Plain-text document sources
|---|
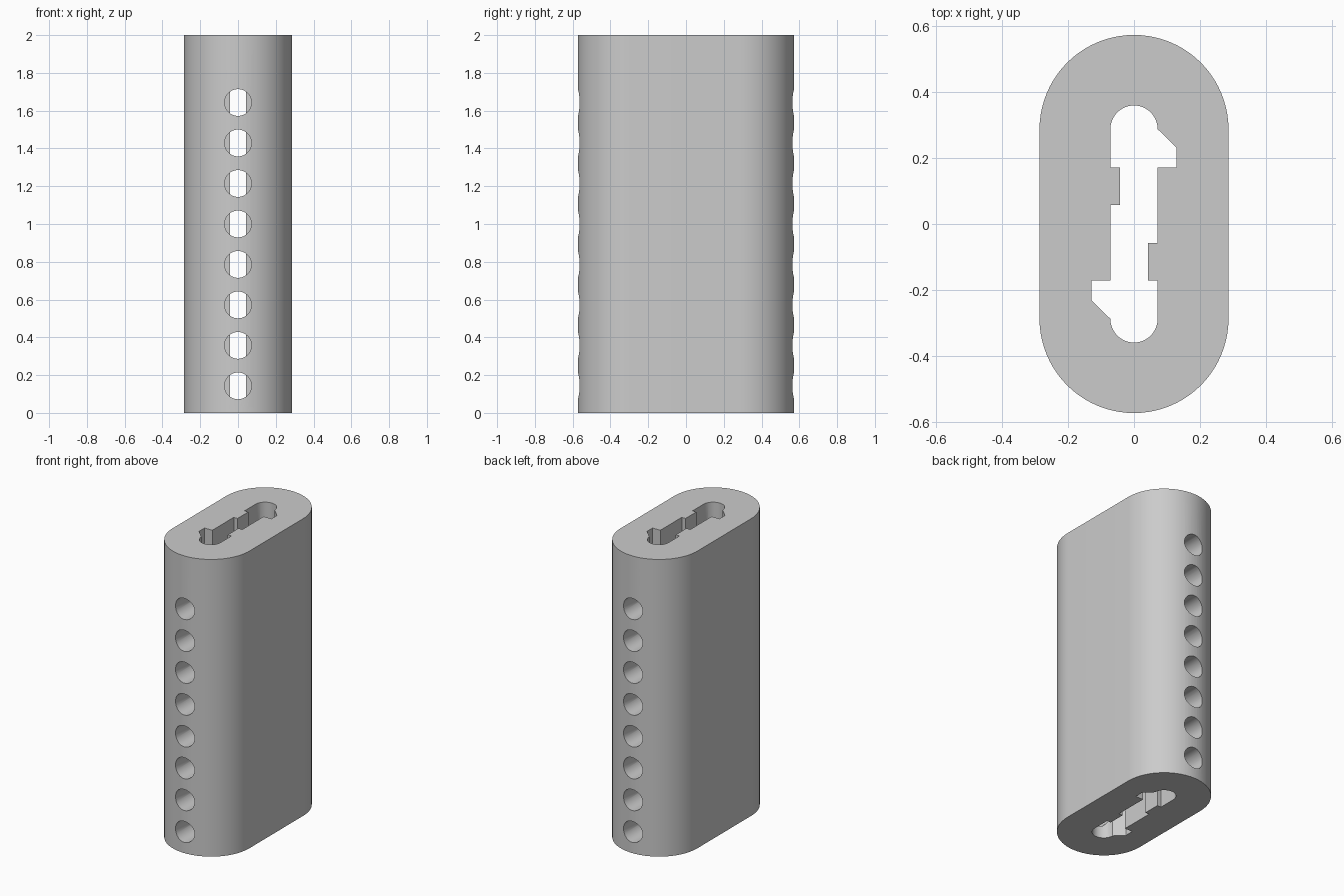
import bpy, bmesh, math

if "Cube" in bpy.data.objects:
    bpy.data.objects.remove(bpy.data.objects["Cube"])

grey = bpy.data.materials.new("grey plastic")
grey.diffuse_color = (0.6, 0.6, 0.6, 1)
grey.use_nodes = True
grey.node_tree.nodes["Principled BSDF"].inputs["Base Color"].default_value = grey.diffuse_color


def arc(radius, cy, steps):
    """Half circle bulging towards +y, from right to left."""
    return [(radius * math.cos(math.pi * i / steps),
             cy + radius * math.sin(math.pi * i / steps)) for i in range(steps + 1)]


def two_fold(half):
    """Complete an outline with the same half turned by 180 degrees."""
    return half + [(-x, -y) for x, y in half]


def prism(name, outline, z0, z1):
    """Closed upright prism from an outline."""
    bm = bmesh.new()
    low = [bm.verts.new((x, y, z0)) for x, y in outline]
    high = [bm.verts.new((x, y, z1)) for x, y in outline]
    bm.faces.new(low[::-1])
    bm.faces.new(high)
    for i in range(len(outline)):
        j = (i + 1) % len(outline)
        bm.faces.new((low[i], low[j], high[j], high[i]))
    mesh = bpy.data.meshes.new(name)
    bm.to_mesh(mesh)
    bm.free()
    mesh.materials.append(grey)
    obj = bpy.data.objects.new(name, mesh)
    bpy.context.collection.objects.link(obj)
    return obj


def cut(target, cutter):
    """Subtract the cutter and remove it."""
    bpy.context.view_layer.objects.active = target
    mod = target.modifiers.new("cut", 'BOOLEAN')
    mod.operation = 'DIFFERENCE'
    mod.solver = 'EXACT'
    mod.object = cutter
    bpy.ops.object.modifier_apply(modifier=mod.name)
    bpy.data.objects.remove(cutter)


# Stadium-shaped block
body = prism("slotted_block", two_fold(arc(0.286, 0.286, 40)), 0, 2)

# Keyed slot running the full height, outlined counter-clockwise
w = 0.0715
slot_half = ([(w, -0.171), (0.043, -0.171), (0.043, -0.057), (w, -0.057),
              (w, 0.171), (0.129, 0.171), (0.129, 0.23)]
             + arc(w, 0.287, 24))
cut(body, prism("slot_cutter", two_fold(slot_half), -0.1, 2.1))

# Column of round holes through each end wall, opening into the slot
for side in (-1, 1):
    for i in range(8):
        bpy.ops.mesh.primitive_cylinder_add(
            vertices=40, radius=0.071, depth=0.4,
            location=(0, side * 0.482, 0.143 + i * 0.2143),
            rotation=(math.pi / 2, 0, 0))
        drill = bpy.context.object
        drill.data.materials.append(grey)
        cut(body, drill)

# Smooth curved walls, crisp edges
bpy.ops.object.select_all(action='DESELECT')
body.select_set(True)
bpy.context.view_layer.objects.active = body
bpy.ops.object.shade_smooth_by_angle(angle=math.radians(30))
|---|
When you reach the line containing "upright prism from" in the data above, start copying exactly, and stop after the line containing "bpy.ops.object.modifier_apply(modifier=mod.name)".

    """Closed upright prism from an outline."""
    bm = bmesh.new()
    low = [bm.verts.new((x, y, z0)) for x, y in outline]
    high = [bm.verts.new((x, y, z1)) for x, y in outline]
    bm.faces.new(low[::-1])
    bm.faces.new(high)
    for i in range(len(outline)):
        j = (i + 1) % len(outline)
        bm.faces.new((low[i], low[j], high[j], high[i]))
    mesh = bpy.data.meshes.new(name)
    bm.to_mesh(mesh)
    bm.free()
    mesh.materials.append(grey)
    obj = bpy.data.objects.new(name, mesh)
    bpy.context.collection.objects.link(obj)
    return obj


def cut(target, cutter):
    """Subtract the cutter and remove it."""
    bpy.context.view_layer.objects.active = target
    mod = target.modifiers.new("cut", 'BOOLEAN')
    mod.operation = 'DIFFERENCE'
    mod.solver = 'EXACT'
    mod.object = cutter
    bpy.ops.object.modifier_apply(modifier=mod.name)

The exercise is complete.